- **Activity**: Retype the entries below exactly, and keep every picture out of your version.
-- The data follows --
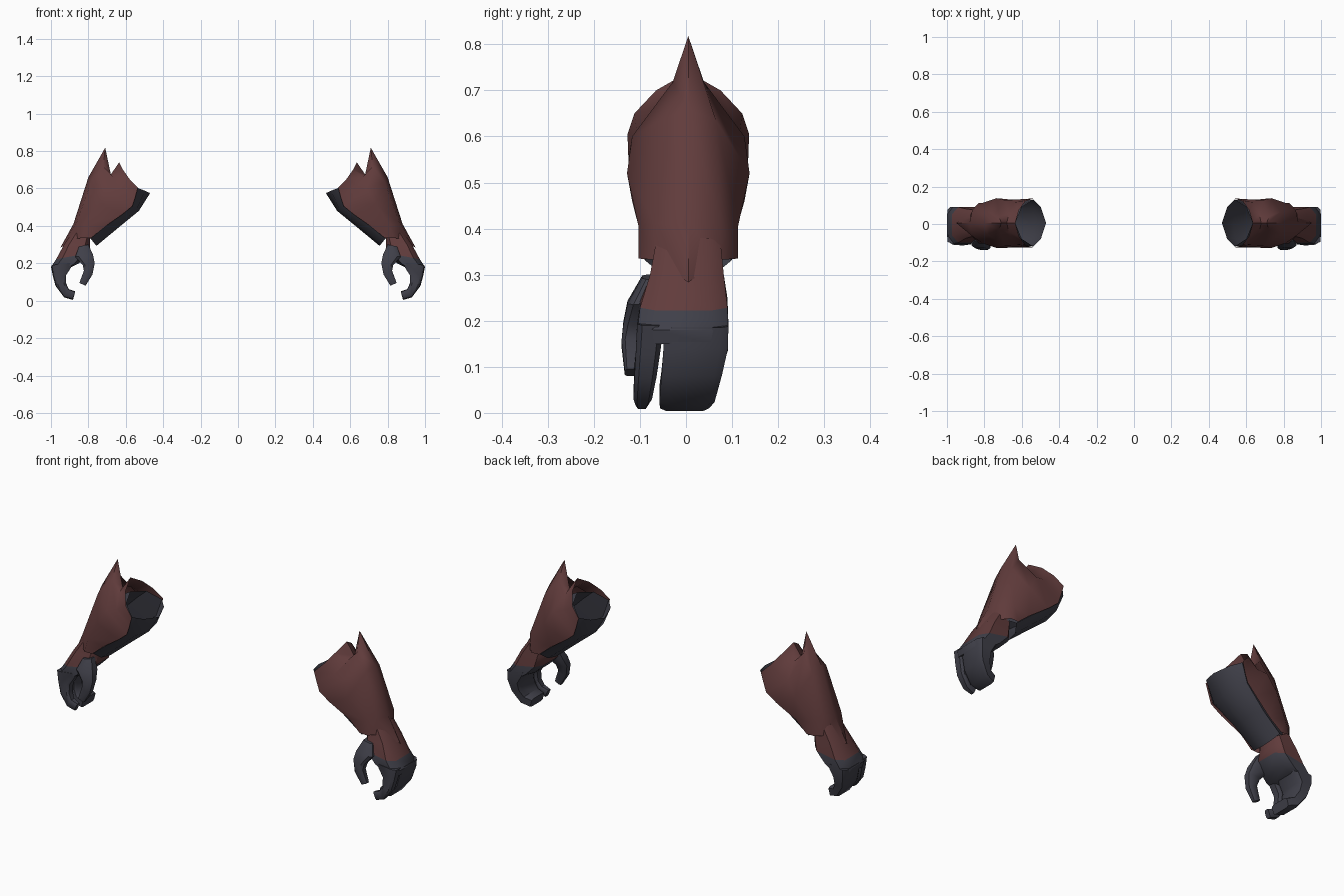
import bpy, bmesh, math

if "Cube" in bpy.data.objects:
    bpy.data.objects.remove(bpy.data.objects["Cube"])

YC = 0.005  # centre line of the forearm


def material(name, rgb):
    m = bpy.data.materials.new(name)
    m.diffuse_color = (*rgb, 1)
    m.use_nodes = True
    m.node_tree.nodes["Principled BSDF"].inputs["Base Color"].default_value = m.diffuse_color
    return m


RED = material("dark_red_leather", (0.12, 0.045, 0.045))
GREY = material("charcoal_cloth", (0.05, 0.05, 0.066))


def finish(name, bm, mats, rule=None, angle=40):
    """Make a mirrored pair object from a bmesh."""
    bmesh.ops.remove_doubles(bm, verts=bm.verts, dist=0.0005)
    bmesh.ops.recalc_face_normals(bm, faces=bm.faces)
    if rule:
        for f in bm.faces:
            f.material_index = rule(f.calc_center_median())
    me = bpy.data.meshes.new(name)
    bm.to_mesh(me)
    bm.free()
    for m in mats:
        me.materials.append(m)
    ob = bpy.data.objects.new(name, me)
    bpy.context.collection.objects.link(ob)
    bpy.ops.object.select_all(action='DESELECT')
    ob.select_set(True)
    bpy.context.view_layer.objects.active = ob
    bpy.ops.object.shade_smooth_by_angle(angle=math.radians(angle))
    ob.modifiers.new("pair", 'MIRROR').use_axis[0] = True
    return ob


def skin(rows, closed=False, caps=False):
    """Bridge rows of points into a sheet or tube."""
    bm = bmesh.new()
    vs = [[bm.verts.new(p) for p in r] for r in rows]
    n = len(rows[0])
    for a, b in zip(vs, vs[1:]):
        for i in range(n if closed else n - 1):
            j = (i + 1) % n
            bm.faces.new((a[i], a[j], b[j], b[i]))
    if caps:
        bm.faces.new(vs[0])
        bm.faces.new(vs[-1])
    return bm


def both_sides(row, closed=False):
    """Half row (x, y, z) starting on the centre line, reflected across it."""
    half = [(x, YC + y, z) for x, y, z in row]
    other = [(x, YC - y, z) for x, y, z in row]
    return other[:0:-1] + half if not closed else half + other[-2:0:-1]


def limb(name, sections, mats, rule=None, round_=0.62):
    """Chamfered tube: each section is inner x,z / outer x,z / y range."""
    rows = []
    k = round_
    shape = [(-1, -k), (-k, -1), (k, -1), (1, -k), (1, k), (k, 1), (-k, 1), (-1, k)]
    for xi, zi, xo, zo, y0, y1 in sections:
        rows.append([((xi + xo) / 2 + s * (xo - xi) / 2,
                      (y0 + y1) / 2 + t * (y1 - y0) / 2,
                      (zi + zo) / 2 + s * (zo - zi) / 2) for s, t in shape])
    return finish(name, skin(rows, True, True), mats, rule)


# Red bracer shell: flared rim, valley, elbow spike, forearm, pointed lower edge
shell = [
    [(.635, 0, .74), (.615, .07, .70), (.58, .117, .65), (.535, .132, .605)],
    [(.68, 0, .675), (.67, .05, .665), (.64, .112, .61), (.55, .13, .55)],
    [(.71, 0, .818), (.72, .034, .718), (.69, .122, .60), (.565, .13, .505)],
    [(.80, 0, .66), (.785, .06, .635), (.735, .133, .52), (.62, .122, .46)],
    [(.88, 0, .41), (.865, .07, .41), (.81, .108, .405), (.72, .102, .39)],
    [(.95, 0, .283), (.865, .07, .332), (.83, .108, .335), (.785, .106, .335)],
]
finish("bracer_shell", skin([both_sides(r) for r in shell]), [RED], angle=45)

# Charcoal sleeve under the bracer, open at both ends
sleeve = [
    [(.47, 0, .575), (.498, .085, .588), (.538, .125, .603), (.60, .085, .645), (.635, 0, .665)],
    [(.53, 0, .48), (.54, .085, .492), (.57, .122, .507), (.65, .075, .60), (.68, 0, .64)],
    [(.64, 0, .39), (.648, .07, .40), (.69, .098, .412), (.78, .065, .47), (.81, 0, .48)],
    [(.757, 0, .293), (.765, .06, .303), (.788, .095, .332), (.84, .06, .35), (.86, 0, .355)],
]
finish("sleeve", skin([both_sides(r, True) for r in sleeve], True), [GREY])

# Wrist and palm: red above, charcoal glove below
limb("wrist_and_palm", [
    (.79, .335, .875, .38, -.065, .075),
    (.79, .30, .93, .30, -.078, .082),
    (.795, .255, .972, .222, -.10, .09),
    (.85, .20, 1.0, .18, -.105, .092),
    (.89, .18, .993, .15, -.10, .09),
], [RED, GREY], lambda c: int(c.z < .235))

# Joined outer fingers and the separate index finger, curled inward
limb("joined_fingers", [
    (.875, .205, .998, .185, -.047, .092),
    (.92, .135, .992, .14, -.049, .091),
    (.92, .095, .976, .08, -.053, .078),
    (.905, .062, .93, .018, -.058, .062),
    (.87, .05, .882, .004, -.056, .05),
], [GREY], round_=0.75)
limb("index_finger", [
    (.875, .205, .996, .19, -.106, -.048),
    (.92, .135, .985, .13, -.109, -.056),
    (.92, .09, .97, .075, -.112, -.064),
    (.905, .06, .93, .022, -.114, -.074),
    (.87, .047, .885, .008, -.109, -.083),
], [GREY])

# Thumb hanging from the front of the palm
limb("thumb", [
    (.80, .30, .85, .29, -.095, -.05),
    (.775, .245, .87, .235, -.127, -.06),
    (.766, .20, .83, .19, -.136, -.085),
    (.778, .14, .824, .16, -.14, -.098),
    (.815, .08, .848, .095, -.133, -.108),
], [GREY])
-- The data concluded --
- **Exercise response**:
import bpy, bmesh, math

if "Cube" in bpy.data.objects:
    bpy.data.objects.remove(bpy.data.objects["Cube"])

YC = 0.005  # centre line of the forearm


def material(name, rgb):
    m = bpy.data.materials.new(name)
    m.diffuse_color = (*rgb, 1)
    m.use_nodes = True
    m.node_tree.nodes["Principled BSDF"].inputs["Base Color"].default_value = m.diffuse_color
    return m


RED = material("dark_red_leather", (0.12, 0.045, 0.045))
GREY = material("charcoal_cloth", (0.05, 0.05, 0.066))


def finish(name, bm, mats, rule=None, angle=40):
    """Make a mirrored pair object from a bmesh."""
    bmesh.ops.remove_doubles(bm, verts=bm.verts, dist=0.0005)
    bmesh.ops.recalc_face_normals(bm, faces=bm.faces)
    if rule:
        for f in bm.faces:
            f.material_index = rule(f.calc_center_median())
    me = bpy.data.meshes.new(name)
    bm.to_mesh(me)
    bm.free()
    for m in mats:
        me.materials.append(m)
    ob = bpy.data.objects.new(name, me)
    bpy.context.collection.objects.link(ob)
    bpy.ops.object.select_all(action='DESELECT')
    ob.select_set(True)
    bpy.context.view_layer.objects.active = ob
    bpy.ops.object.shade_smooth_by_angle(angle=math.radians(angle))
    ob.modifiers.new("pair", 'MIRROR').use_axis[0] = True
    return ob


def skin(rows, closed=False, caps=False):
    """Bridge rows of points into a sheet or tube."""
    bm = bmesh.new()
    vs = [[bm.verts.new(p) for p in r] for r in rows]
    n = len(rows[0])
    for a, b in zip(vs, vs[1:]):
        for i in range(n if closed else n - 1):
            j = (i + 1) % n
            bm.faces.new((a[i], a[j], b[j], b[i]))
    if caps:
        bm.faces.new(vs[0])
        bm.faces.new(vs[-1])
    return bm


def both_sides(row, closed=False):
    """Half row (x, y, z) starting on the centre line, reflected across it."""
    half = [(x, YC + y, z) for x, y, z in row]
    other = [(x, YC - y, z) for x, y, z in row]
    return other[:0:-1] + half if not closed else half + other[-2:0:-1]


def limb(name, sections, mats, rule=None, round_=0.62):
    """Chamfered tube: each section is inner x,z / outer x,z / y range."""
    rows = []
    k = round_
    shape = [(-1, -k), (-k, -1), (k, -1), (1, -k), (1, k), (k, 1), (-k, 1), (-1, k)]
    for xi, zi, xo, zo, y0, y1 in sections:
        rows.append([((xi + xo) / 2 + s * (xo - xi) / 2,
                      (y0 + y1) / 2 + t * (y1 - y0) / 2,
                      (zi + zo) / 2 + s * (zo - zi) / 2) for s, t in shape])
    return finish(name, skin(rows, True, True), mats, rule)


# Red bracer shell: flared rim, valley, elbow spike, forearm, pointed lower edge
shell = [
    [(.635, 0, .74), (.615, .07, .70), (.58, .117, .65), (.535, .132, .605)],
    [(.68, 0, .675), (.67, .05, .665), (.64, .112, .61), (.55, .13, .55)],
    [(.71, 0, .818), (.72, .034, .718), (.69, .122, .60), (.565, .13, .505)],
    [(.80, 0, .66), (.785, .06, .635), (.735, .133, .52), (.62, .122, .46)],
    [(.88, 0, .41), (.865, .07, .41), (.81, .108, .405), (.72, .102, .39)],
    [(.95, 0, .283), (.865, .07, .332), (.83, .108, .335), (.785, .106, .335)],
]
finish("bracer_shell", skin([both_sides(r) for r in shell]), [RED], angle=45)

# Charcoal sleeve under the bracer, open at both ends
sleeve = [
    [(.47, 0, .575), (.498, .085, .588), (.538, .125, .603), (.60, .085, .645), (.635, 0, .665)],
    [(.53, 0, .48), (.54, .085, .492), (.57, .122, .507), (.65, .075, .60), (.68, 0, .64)],
    [(.64, 0, .39), (.648, .07, .40), (.69, .098, .412), (.78, .065, .47), (.81, 0, .48)],
    [(.757, 0, .293), (.765, .06, .303), (.788, .095, .332), (.84, .06, .35), (.86, 0, .355)],
]
finish("sleeve", skin([both_sides(r, True) for r in sleeve], True), [GREY])

# Wrist and palm: red above, charcoal glove below
limb("wrist_and_palm", [
    (.79, .335, .875, .38, -.065, .075),
    (.79, .30, .93, .30, -.078, .082),
    (.795, .255, .972, .222, -.10, .09),
    (.85, .20, 1.0, .18, -.105, .092),
    (.89, .18, .993, .15, -.10, .09),
], [RED, GREY], lambda c: int(c.z < .235))

# Joined outer fingers and the separate index finger, curled inward
limb("joined_fingers", [
    (.875, .205, .998, .185, -.047, .092),
    (.92, .135, .992, .14, -.049, .091),
    (.92, .095, .976, .08, -.053, .078),
    (.905, .062, .93, .018, -.058, .062),
    (.87, .05, .882, .004, -.056, .05),
], [GREY], round_=0.75)
limb("index_finger", [
    (.875, .205, .996, .19, -.106, -.048),
    (.92, .135, .985, .13, -.109, -.056),
    (.92, .09, .97, .075, -.112, -.064),
    (.905, .06, .93, .022, -.114, -.074),
    (.87, .047, .885, .008, -.109, -.083),
], [GREY])

# Thumb hanging from the front of the palm
limb("thumb", [
    (.80, .30, .85, .29, -.095, -.05),
    (.775, .245, .87, .235, -.127, -.06),
    (.766, .20, .83, .19, -.136, -.085),
    (.778, .14, .824, .16, -.14, -.098),
    (.815, .08, .848, .095, -.133, -.108),
], [GREY])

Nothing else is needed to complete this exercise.